• **ACTION ITEM**
Repeat every entry exactly as it stands. Omit the images.
(AVAILABLE DATA begins)
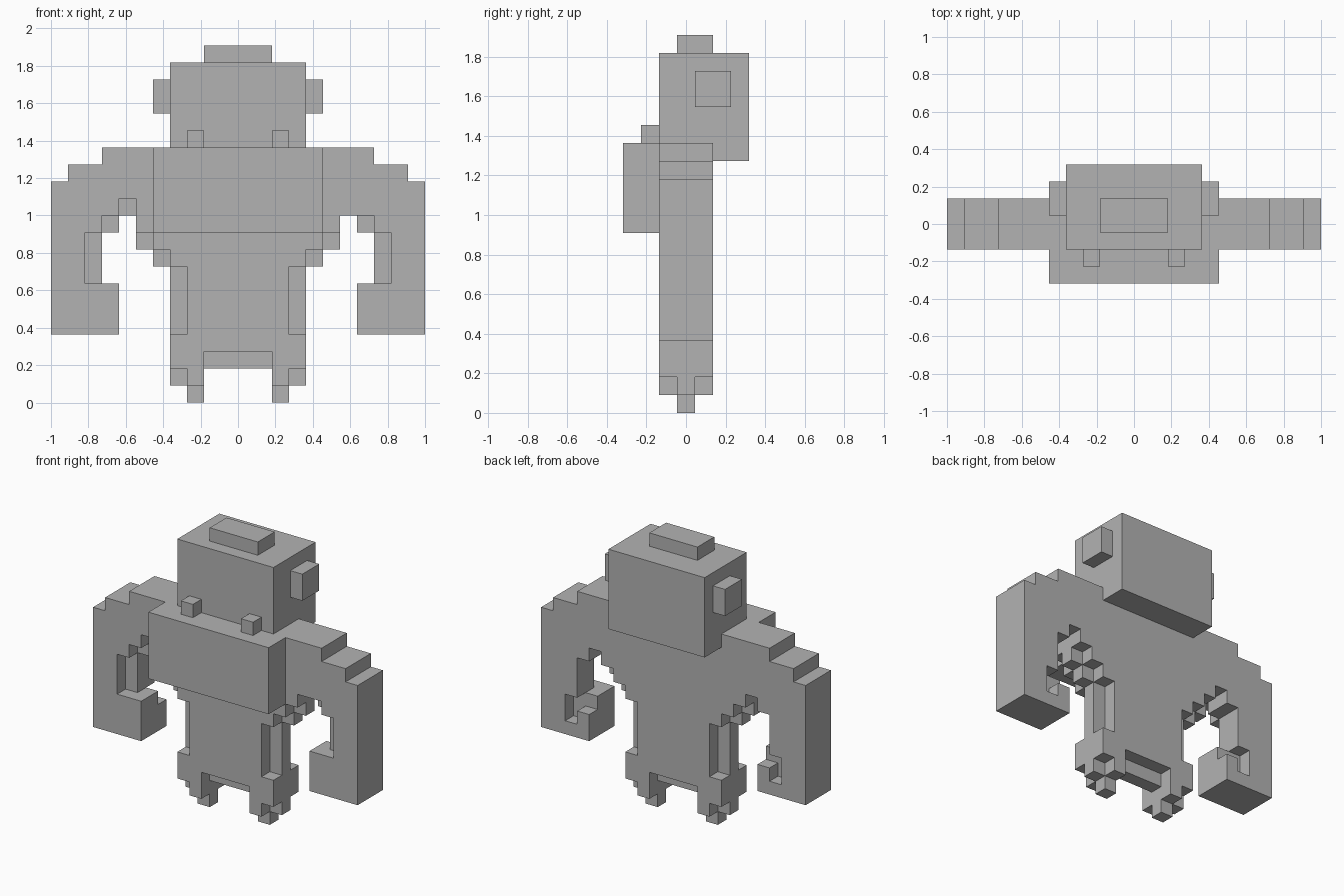
import bpy
import bmesh
from itertools import product
from mathutils import Vector

UNIT = 1 / 11                      # edge of one block
FULL, MID, REAR, FORE, BACK = (-1, 2), (0, 1), (0, 2), (-1, 1), (1, 2)

cube = bpy.data.objects.get("Cube")
if cube:
    bpy.data.objects.remove(cube, do_unlink=True)

grey = bpy.data.materials.new("plain_grey")
grey.use_nodes = True
grey.diffuse_color = (0.45, 0.45, 0.45, 1)
grey.node_tree.nodes["Principled BSDF"].inputs["Base Color"].default_value = grey.diffuse_color


def cells(boxes):
    """Fill (x range, y range, z range) boxes with unit cells."""
    filled = set()
    for spans in boxes:
        filled.update(product(*(range(*s) for s in spans)))
    return filled


def mirror(filled):
    return {(-x - 1, y, z) for x, y, z in filled}


def build(name, filled):
    """Skin the outside of a set of cells and merge coplanar faces."""
    bm = bmesh.new()
    for cell in filled:
        for axis, step in product(range(3), (0, 1)):
            beside = list(cell)
            beside[axis] += step * 2 - 1
            if tuple(beside) in filled:
                continue
            corners = []
            for a, b in ((0, 0), (1, 0), (1, 1), (0, 1)):
                p = Vector(cell)
                p[axis] += step
                p[(axis + 1) % 3] += a
                p[(axis + 2) % 3] += b
                p.y -= 0.5
                corners.append(bm.verts.new(p * UNIT))
            bm.faces.new(corners if step else corners[::-1])
    bmesh.ops.remove_doubles(bm, verts=bm.verts, dist=UNIT / 100)
    bmesh.ops.dissolve_limit(bm, angle_limit=0.01, verts=bm.verts, edges=bm.edges)
    mesh = bpy.data.meshes.new(name)
    bm.to_mesh(mesh)
    bm.free()
    mesh.materials.append(grey)
    bpy.context.collection.objects.link(bpy.data.objects.new(name, mesh))


def build_pair(name, boxes):
    half = cells(boxes)
    build("left_" + name, half)
    build("right_" + name, mirror(half))


# Head, crown and chest plate
build("head", cells([((-4, 4), (-1, 4), (14, 20))]))
build("crown", cells([((-2, 2), (0, 2), (20, 21))]))
build("chest_plate", cells([((-5, 5), (-3, -1), (10, 15))]))
build_pair("ear", [((4, 5), (1, 3), (17, 19))])
build_pair("collar_stud", [((2, 3), (-2, -1), (15, 16))])

# Torso tapering to the waist, with a thin stepped rim
torso = cells([
    ((0, 5), FULL, (9, 15)), ((0, 4), FULL, (8, 9)), ((0, 3), FULL, (4, 8)),
    ((3, 4), MID, (4, 8)), ((4, 5), MID, (8, 9)), ((5, 6), MID, (9, 10)),
])
# The head fills the upper middle of the torso
torso -= cells([((0, 4), FULL, (14, 15))])
build("torso", torso | mirror(torso))

# Hips with a thin crossbar
hips = cells([((2, 4), FULL, (2, 4)), ((0, 2), FULL, (3, 4)), ((0, 2), MID, (2, 3))])
build("hips", hips | mirror(hips))
build_pair("foot", [((2, 3), FULL, (1, 2)), ((3, 4), MID, (1, 2)), ((2, 3), MID, (0, 1))])

# Arms with stepped shoulders; the right one has an extra notch in front
arm = cells([
    ((5, 6), FULL, (10, 15)), ((6, 8), FULL, (11, 15)), ((8, 10), FULL, (10, 14)),
    ((10, 11), FULL, (10, 13)), ((7, 8), REAR, (10, 11)),
    ((9, 11), FULL, (7, 10)), ((8, 9), REAR, (7, 10)),
])
build("left_arm", arm)
build("right_arm", mirror(arm - {(6, -1, 11)}))

# Fists curled inwards, hollowed at the back
build_pair("hand", [
    ((7, 11), FORE, (4, 7)), ((9, 11), BACK, (4, 7)),
    ((8, 9), BACK, (4, 5)), ((7, 8), BACK, (4, 6)),
])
(AVAILABLE DATA ends)
• **RESULT OF THE TASK**
import bpy
import bmesh
from itertools import product
from mathutils import Vector

UNIT = 1 / 11                      # edge of one block
FULL, MID, REAR, FORE, BACK = (-1, 2), (0, 1), (0, 2), (-1, 1), (1, 2)

cube = bpy.data.objects.get("Cube")
if cube:
    bpy.data.objects.remove(cube, do_unlink=True)

grey = bpy.data.materials.new("plain_grey")
grey.use_nodes = True
grey.diffuse_color = (0.45, 0.45, 0.45, 1)
grey.node_tree.nodes["Principled BSDF"].inputs["Base Color"].default_value = grey.diffuse_color


def cells(boxes):
    """Fill (x range, y range, z range) boxes with unit cells."""
    filled = set()
    for spans in boxes:
        filled.update(product(*(range(*s) for s in spans)))
    return filled


def mirror(filled):
    return {(-x - 1, y, z) for x, y, z in filled}


def build(name, filled):
    """Skin the outside of a set of cells and merge coplanar faces."""
    bm = bmesh.new()
    for cell in filled:
        for axis, step in product(range(3), (0, 1)):
            beside = list(cell)
            beside[axis] += step * 2 - 1
            if tuple(beside) in filled:
                continue
            corners = []
            for a, b in ((0, 0), (1, 0), (1, 1), (0, 1)):
                p = Vector(cell)
                p[axis] += step
                p[(axis + 1) % 3] += a
                p[(axis + 2) % 3] += b
                p.y -= 0.5
                corners.append(bm.verts.new(p * UNIT))
            bm.faces.new(corners if step else corners[::-1])
    bmesh.ops.remove_doubles(bm, verts=bm.verts, dist=UNIT / 100)
    bmesh.ops.dissolve_limit(bm, angle_limit=0.01, verts=bm.verts, edges=bm.edges)
    mesh = bpy.data.meshes.new(name)
    bm.to_mesh(mesh)
    bm.free()
    mesh.materials.append(grey)
    bpy.context.collection.objects.link(bpy.data.objects.new(name, mesh))


def build_pair(name, boxes):
    half = cells(boxes)
    build("left_" + name, half)
    build("right_" + name, mirror(half))


# Head, crown and chest plate
build("head", cells([((-4, 4), (-1, 4), (14, 20))]))
build("crown", cells([((-2, 2), (0, 2), (20, 21))]))
build("chest_plate", cells([((-5, 5), (-3, -1), (10, 15))]))
build_pair("ear", [((4, 5), (1, 3), (17, 19))])
build_pair("collar_stud", [((2, 3), (-2, -1), (15, 16))])

# Torso tapering to the waist, with a thin stepped rim
torso = cells([
    ((0, 5), FULL, (9, 15)), ((0, 4), FULL, (8, 9)), ((0, 3), FULL, (4, 8)),
    ((3, 4), MID, (4, 8)), ((4, 5), MID, (8, 9)), ((5, 6), MID, (9, 10)),
])
# The head fills the upper middle of the torso
torso -= cells([((0, 4), FULL, (14, 15))])
build("torso", torso | mirror(torso))

# Hips with a thin crossbar
hips = cells([((2, 4), FULL, (2, 4)), ((0, 2), FULL, (3, 4)), ((0, 2), MID, (2, 3))])
build("hips", hips | mirror(hips))
build_pair("foot", [((2, 3), FULL, (1, 2)), ((3, 4), MID, (1, 2)), ((2, 3), MID, (0, 1))])

# Arms with stepped shoulders; the right one has an extra notch in front
arm = cells([
    ((5, 6), FULL, (10, 15)), ((6, 8), FULL, (11, 15)), ((8, 10), FULL, (10, 14)),
    ((10, 11), FULL, (10, 13)), ((7, 8), REAR, (10, 11)),
    ((9, 11), FULL, (7, 10)), ((8, 9), REAR, (7, 10)),
])
build("left_arm", arm)
build("right_arm", mirror(arm - {(6, -1, 11)}))

# Fists curled inwards, hollowed at the back
build_pair("hand", [
    ((7, 11), FORE, (4, 7)), ((9, 11), BACK, (4, 7)),
    ((8, 9), BACK, (4, 5)), ((7, 8), BACK, (4, 6)),
])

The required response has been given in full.